During an interview about last week’s CFO 2016 Presidential Election Survey, Steve Underhill, the treasurer and controller of R.O. Whitesell & Associates, seemed to sum up the views of many survey respondents: “I think it’s an absolute shame that in a country the size of ours and with the history of ours that we’re down to these two candidates for president.”

Be that as it may, U.S. voters will be presented with the prospect of a choice between them, and senior financial executives will ultimately have to begin grappling with the practical effects of the outcome.

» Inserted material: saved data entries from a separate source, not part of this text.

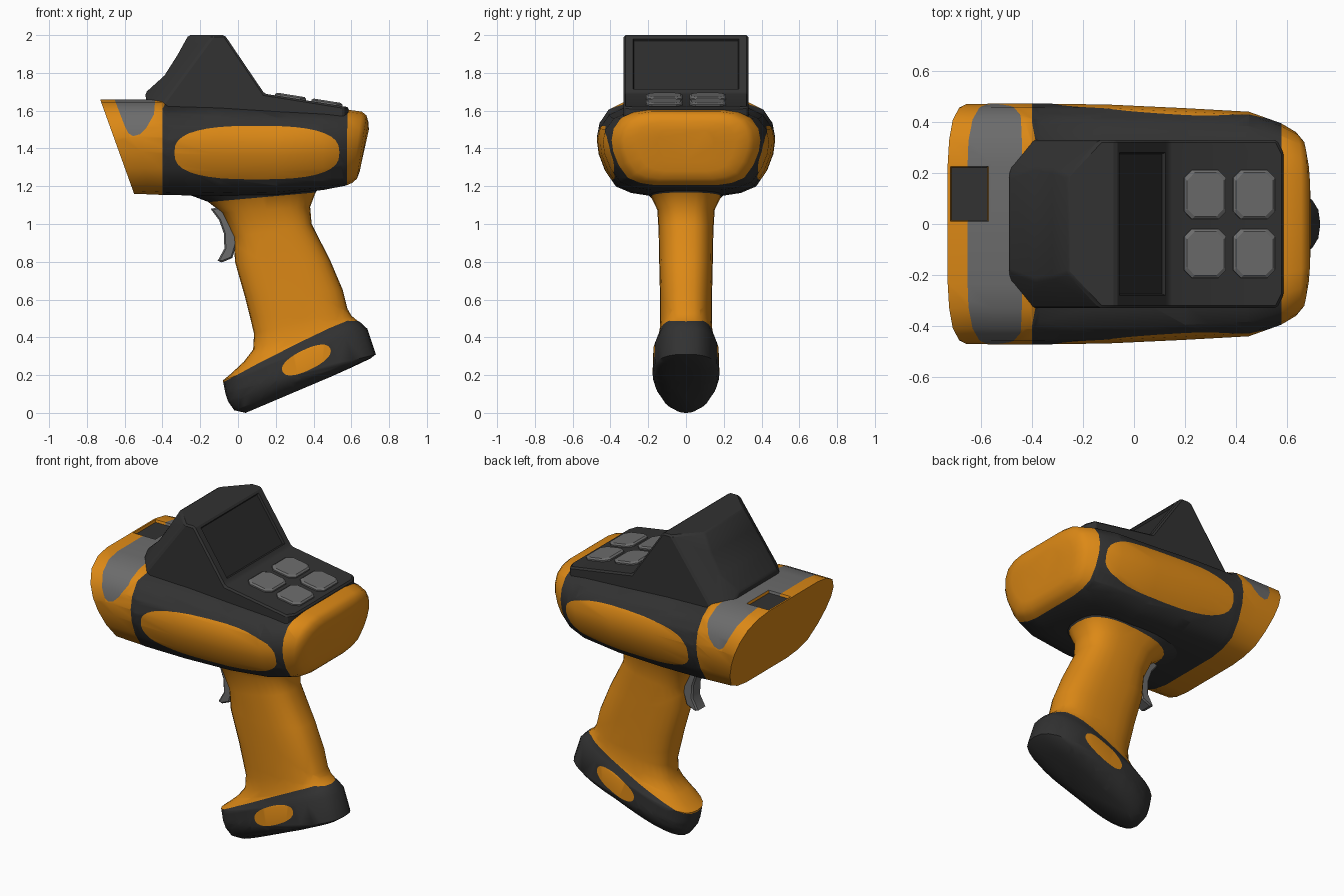
import bpy, bmesh, math
from mathutils import Vector, Matrix

if "Cube" in bpy.data.objects:
    bpy.data.objects.remove(bpy.data.objects["Cube"])

def material(name, rgb):
    m = bpy.data.materials.new(name)
    m.diffuse_color = (*rgb, 1)
    m.use_nodes = True
    m.node_tree.nodes["Principled BSDF"].inputs["Base Color"].default_value = m.diffuse_color
    return m

ORANGE, DARK, GRAY, SCREEN = range(4)
MATS = [material("orange shell", (0.72, 0.25, 0.008)), material("dark rubber", (0.032, 0.032, 0.032)),
        material("gray plastic", (0.15, 0.15, 0.15)), material("screen glass", (0.025, 0.025, 0.025))]

def finish(name, bm, angle=40):
    me = bpy.data.meshes.new(name)
    bm.to_mesh(me)
    bm.free()
    for m in MATS:
        me.materials.append(m)
    ob = bpy.data.objects.new(name, me)
    bpy.context.collection.objects.link(ob)
    bpy.ops.object.select_all(action='DESELECT')
    ob.select_set(True)
    bpy.context.view_layer.objects.active = ob
    bpy.ops.object.shade_smooth_by_angle(angle=math.radians(angle))
    return ob

def loft(rings, mi):
    """Skin closed rings of points and cap both ends."""
    bm = bmesh.new()
    rows = [[bm.verts.new(p) for p in r] for r in rings]
    n = len(rows[0])
    for a, b in zip(rows, rows[1:]):
        for i in range(n):
            bm.faces.new((a[i], a[(i + 1) % n], b[(i + 1) % n], b[i]))
    bm.faces.new(rows[0][::-1])
    bm.faces.new(rows[-1])
    bmesh.ops.recalc_face_normals(bm, faces=bm.faces[:])
    for f in bm.faces:
        f.material_index = mi
    return bm

def paint(bm, poly, mi, axes=(0, 2), faces=None):
    """Cut a convex counter-clockwise outline into the surface and colour its inside."""
    faces = list(faces or bm.faces)
    for a, b in zip(poly, poly[1:] + poly[:1]):
        co, no = Vector((0, 0, 0)), Vector((0, 0, 0))
        co[axes[0]], co[axes[1]] = a
        no[axes[0]], no[axes[1]] = a[1] - b[1], b[0] - a[0]
        no.normalize()
        edges = list({e for f in faces for e in f.edges})
        verts = list({v for f in faces for v in f.verts})
        r = bmesh.ops.bisect_plane(bm, geom=verts + edges + faces, dist=1e-5, plane_co=co, plane_no=no)
        faces = [g for g in r["geom"] if isinstance(g, bmesh.types.BMFace)
                 and (g.calc_center_median() - co).dot(no) > 0]
    for f in faces:
        f.material_index = mi
    return faces

def oval(cx, cz, a, b, tilt=0, power=2.0, n=36):
    pts = []
    for i in range(n):
        t = 2 * math.pi * i / n
        c, s = math.cos(t), math.sin(t)
        u = a * math.copysign(abs(c) ** (2 / power), c)
        v = b * math.copysign(abs(s) ** (2 / power), s)
        pts.append((cx + u * math.cos(tilt) - v * math.sin(tilt), cz + u * math.sin(tilt) + v * math.cos(tilt)))
    return pts

def prism(profile, hw, mi):
    return loft([[(x, y, z) for x, z in profile] for y in (-hw, hw)], mi)

# scanner body: slanted cross-sections (x top, x bottom, z top, z bottom, half width)
half = [(0.5, 1), (0.7, 0.97), (0.87, 0.89), (0.97, 0.75), (1, 0.6), (0.98, 0.45), (0.91, 0.27), (0.79, 0.1),
        (0.62, 0.03), (0.42, 0)]
outline = [(0, 1)] + half + [(0, 0)] + [(-y, t) for y, t in reversed(half)]
sections = [(-0.73, -0.55, 1.66, 1.16, 0.47), (-0.56, -0.47, 1.66, 1.157, 0.472),
            (-0.40, -0.40, 1.66, 1.154, 0.472), (-0.37, -0.37, 1.637, 1.153, 0.472),
            (-0.1, -0.1, 1.63, 1.15, 0.468), (0.2, 0.2, 1.615, 1.155, 0.454),
            (0.45, 0.45, 1.605, 1.18, 0.44), (0.58, 0.57, 1.605, 1.203, 0.395),
            (0.655, 0.605, 1.595, 1.218, 0.36), (0.68, 0.63, 1.575, 1.24, 0.33),
            (0.69, 0.645, 1.54, 1.28, 0.26), (0.693, 0.655, 1.5, 1.33, 0.15)]
body = loft([[(xb + (xt - xb) * t, y * w, zb + (zt - zb) * t) for y, t in outline]
             for xt, xb, zt, zb, w in sections], ORANGE)
window = [min(body.faces, key=lambda f: f.calc_center_median().x)]
bmesh.ops.inset_region(body, faces=window, thickness=0.014, depth=0)
bmesh.ops.inset_region(body, faces=window, thickness=0.006, depth=-0.015)
window[0].material_index = DARK
outer = [f for f in body.faces if f is not window[0]
         and not (f.normal.x < -0.8 and f.calc_center_median().x < -0.5)]
paint(body, [(-0.48, 1.1), (0.575, 1.1), (0.58, 1.7), (-0.4, 1.7), (-0.4, 1.61), (-0.46, 1.5),
             (-0.505, 1.41), (-0.52, 1.34), (-0.5, 1.2)], DARK, faces=outer)
sides = lambda: [f for f in body.faces if abs(f.normal.y) > 0.2 and -0.5 < f.calc_center_median().x < 0.6
                 and f.material_index == DARK]
paint(body, oval(0.1, 1.378, 0.437, 0.142, -0.0, 2.7), ORANGE, faces=sides())
paint(body, [(-0.555, 1.465), (-0.52, 1.475), (-0.485, 1.51), (-0.445, 1.58), (-0.435, 1.7), (-0.66, 1.7),
             (-0.65, 1.65), (-0.6, 1.52), (-0.58, 1.48)], GRAY,
      faces=[f for f in body.faces if f.material_index == ORANGE and f.calc_center_median().x < -0.3
             and f.normal.x > -0.7])
finish("scanner_body", body)

# display housing with chamfered back corners
housing = prism([(-0.48, 1.56), (0.58, 1.56), (0.588, 1.618), (0.14, 1.69), (-0.07, 2.0), (-0.262, 2.0),
                 (-0.32, 1.895), (-0.39, 1.785), (-0.49, 1.695)], 0.33, DARK)
for s in (-1, 1):
    a = Vector((-0.49, 0.18 * s, 1.7))
    back = (Vector((-0.35, 0.33 * s, 1.7)) - a).cross(Vector((-0.28, 0.17 * s, 2.0)) - a)
    back = back if back.x < 0 else -back
    for co, no in ((a, back), (Vector((0.56, 0.33 * s, 1.6)), Vector((2, s, 0)))):
        r = bmesh.ops.bisect_plane(housing, geom=housing.verts[:] + housing.edges[:] + housing.faces[:],
                                   dist=1e-5, plane_co=co, plane_no=no.normalized(), clear_outer=True)
        bmesh.ops.contextual_create(housing, geom=[g for g in r["geom_cut"] if isinstance(g, bmesh.types.BMEdge)])
bmesh.ops.recalc_face_normals(housing, faces=housing.faces[:])
bmesh.ops.bevel(housing, geom=[e for e in housing.edges if len(e.link_faces) == 2
                               and e.calc_face_angle(0) > 0.45 and max(v.co.z for v in e.verts) > 1.6],
                offset=0.01, segments=1, affect='EDGES')
for f in housing.faces:
    f.material_index = DARK
housing.normal_update()
slope = Vector((0.31, 0, 0.21)).normalized()
front = max((f for f in housing.faces if f.normal.dot(slope) > 0.99), key=lambda f: f.calc_area())
# recessed screen
screen = paint(housing, [(-0.28, 1.715), (0.28, 1.715), (0.28, 1.98), (-0.28, 1.98)], SCREEN, (1, 2), [front])
bmesh.ops.inset_region(housing, faces=screen, thickness=0.008, depth=-0.012)
finish("display_housing", housing, 25)

# keypad
tilt = math.atan2(0.072, 0.448)
for i, x in enumerate((0.278, 0.47)):
    for j, y in enumerate((-0.115, 0.115)):
        def key_ring(a, b, z, c=0.03):
            return [(sx * u, sy * v, z) for sx, sy, first in ((1, 1, 0), (-1, 1, 1), (-1, -1, 0), (1, -1, 1))
                    for u, v in (((a, b - c), (a - c, b)) if not first else ((a - c, b), (a, b - c)))]
        key = loft([key_ring(0.083, 0.096, -0.01), key_ring(0.083, 0.096, 0.008),
                    key_ring(0.073, 0.086, 0.016)], GRAY)
        key.transform(Matrix.Translation((x, y, 1.69 - 0.161 * (x - 0.14))) @ Matrix.Rotation(tilt, 4, 'Y'))
        finish(f"key_{i}_{j}", key, 20)

# grip: rings spanning front point to back point (x, z, x, z, half width)
grip_rings = [(-0.30, 1.17, 0.44, 1.21, 0.23), (-0.16, 1.118, 0.41, 1.165, 0.185),
              (-0.085, 1.06, 0.382, 1.09, 0.152), (-0.022, 0.93, 0.39, 1.0, 0.145),
              (-0.016, 0.8, 0.487, 0.81, 0.142), (0.037, 0.614, 0.555, 0.65, 0.138),
              (0.085, 0.42, 0.58, 0.55, 0.137), (0.08, 0.335, 0.6, 0.515, 0.14),
              (0.03, 0.27, 0.63, 0.49, 0.148), (-0.04, 0.205, 0.65, 0.478, 0.16),
              (-0.08, 0.172, 0.685, 0.445, 0.174), (-0.067, 0.105, 0.73, 0.31, 0.177),
              (-0.052, 0.06, 0.70, 0.287, 0.165), (-0.02, 0.014, 0.6, 0.24, 0.13), (0.04, 0.0, 0.5, 0.195, 0.08)]
unit = oval(0, 0, 1, 1, 0, 2.6, 28)
grip = loft([[((x0 + x1) / 2 + u * (x1 - x0) / 2, v * w, (z0 + z1) / 2 + u * (z1 - z0) / 2) for u, v in unit]
             for x0, z0, x1, z1, w in grip_rings], ORANGE)
paint(grip, [(-0.4, 1.094), (0.6, 1.184), (0.6, 1.4), (-0.4, 1.4)], DARK)
foot = paint(grip, [(-0.1, -0.1), (0.8, -0.1), (0.8, 0.4), (0.66, 0.484), (0.58, 0.488), (0.487, 0.45),
                    (0.33, 0.375), (0.1, 0.258), (-0.1, 0.15)], DARK)
paint(grip, oval(0.362, 0.28, 0.14, 0.054, math.radians(26), 2.3), ORANGE,
      faces=[f for f in foot if abs(f.normal.y) > 0.3])
finish("grip", grip, 50)

# trigger
trigger = prism([(-0.145, 1.08), (-0.1, 1.02), (-0.075, 0.95), (-0.072, 0.87), (-0.108, 0.805), (-0.085, 0.797),
                 (-0.03, 0.82), (0.0, 0.92), (-0.03, 1.02), (-0.1, 1.09)], 0.042, GRAY)
bmesh.ops.bevel(trigger, geom=[e for e in trigger.edges if abs(e.verts[0].co.y - e.verts[1].co.y) < 1e-4],
                offset=0.008, segments=1, affect='EDGES')
for f in trigger.faces:
    f.material_index = GRAY
finish("trigger", trigger, 35)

To help our readers get a step up on that challenge, CFO asked a number of experts to express their opinions about which of the candidates would do a better job of steering the U.S. economy.

Drive Business Strategy and Growth

Drive Business Strategy and Growth

Learn how NetSuite Financial Management allows you to quickly and easily model what-if scenarios and generate reports.

Not surprisingly, the thoughts of most of them went directly to the issue of corporate taxation – the economic area in which Trump and Clinton seem to differ most markedly. The matter is a vexing one, as attorney Leonard J. Bickwit suggests. Quoting Trump himself, Bickwit thinks the real estate executive would be “a disaster” for the nation on most counts and plans to vote for Clinton. But “Hillary’s plans for tax reform are seriously deficient” in terms of generating economic growth, he writes.

“Lowering the corporate rate has been supported not only by nearly all congressional Republicans, but also by the Obama administration and, perhaps with less enthusiasm, by most congressional Democrats,” Bickwit writes. “I am strongly with the consensus on these points. So is Donald Trump. Hillary is not.”

Inferring Clinton’s position from other stances taken by her campaign, Bickwit feels that Clinton’s commitment to infrastructure spending will claim the dollars needed to fund cuts in the corporate tax. If the tax isn’t reduced, “the economy will suffer the consequences,” he writes.

But how would a President Trump fund the large reductions he’s proposing in individual as well as corporate tax rates? “Even coupled with a small number of loophole-closing changes, Trump’s plan would blow a $12 trillion hole in the federal budget over the next decade,” contends Robert McIntyre, the director of Citizens for Tax Justice.

“Clinton’s tax proposals, rather than digging our budget hole deeper, would raise a modest amount of new revenue through tax hikes targeted to corporations and the best-off Americans,” McIntyre says, arguing that hers is the more prudent path.

For his part, Tom Wheelwright, CEO of ProVision, a CPA firm, sees boldness rather than imprudence in Trump’s tax-cutting agenda, comparing it with Ronald Reagan’s. “While Trump may be fuzzy on many of his policies, when it comes to tax policy, his plan is the clearest, most business-friendly policy we have seen in many years,” he says.

But it’s also the most rhetorically contentious presidential campaign in years, and Trump’s heated words and frequent policy shifts may be injecting troublesome volatility into the capital markets, according to Paolo Pasquariello, an associate professor of finance at the University of Michigan’s Ross School of Business.

The “significant political uncertainty [the campaign] may be generating for U.S. and international financial markets,” he writes, “may ultimately haunt us all, since evidence from past elections suggests those implications are likely to be particularly severe this time around in light of Trump’s inflammatory words and proposed deeds.”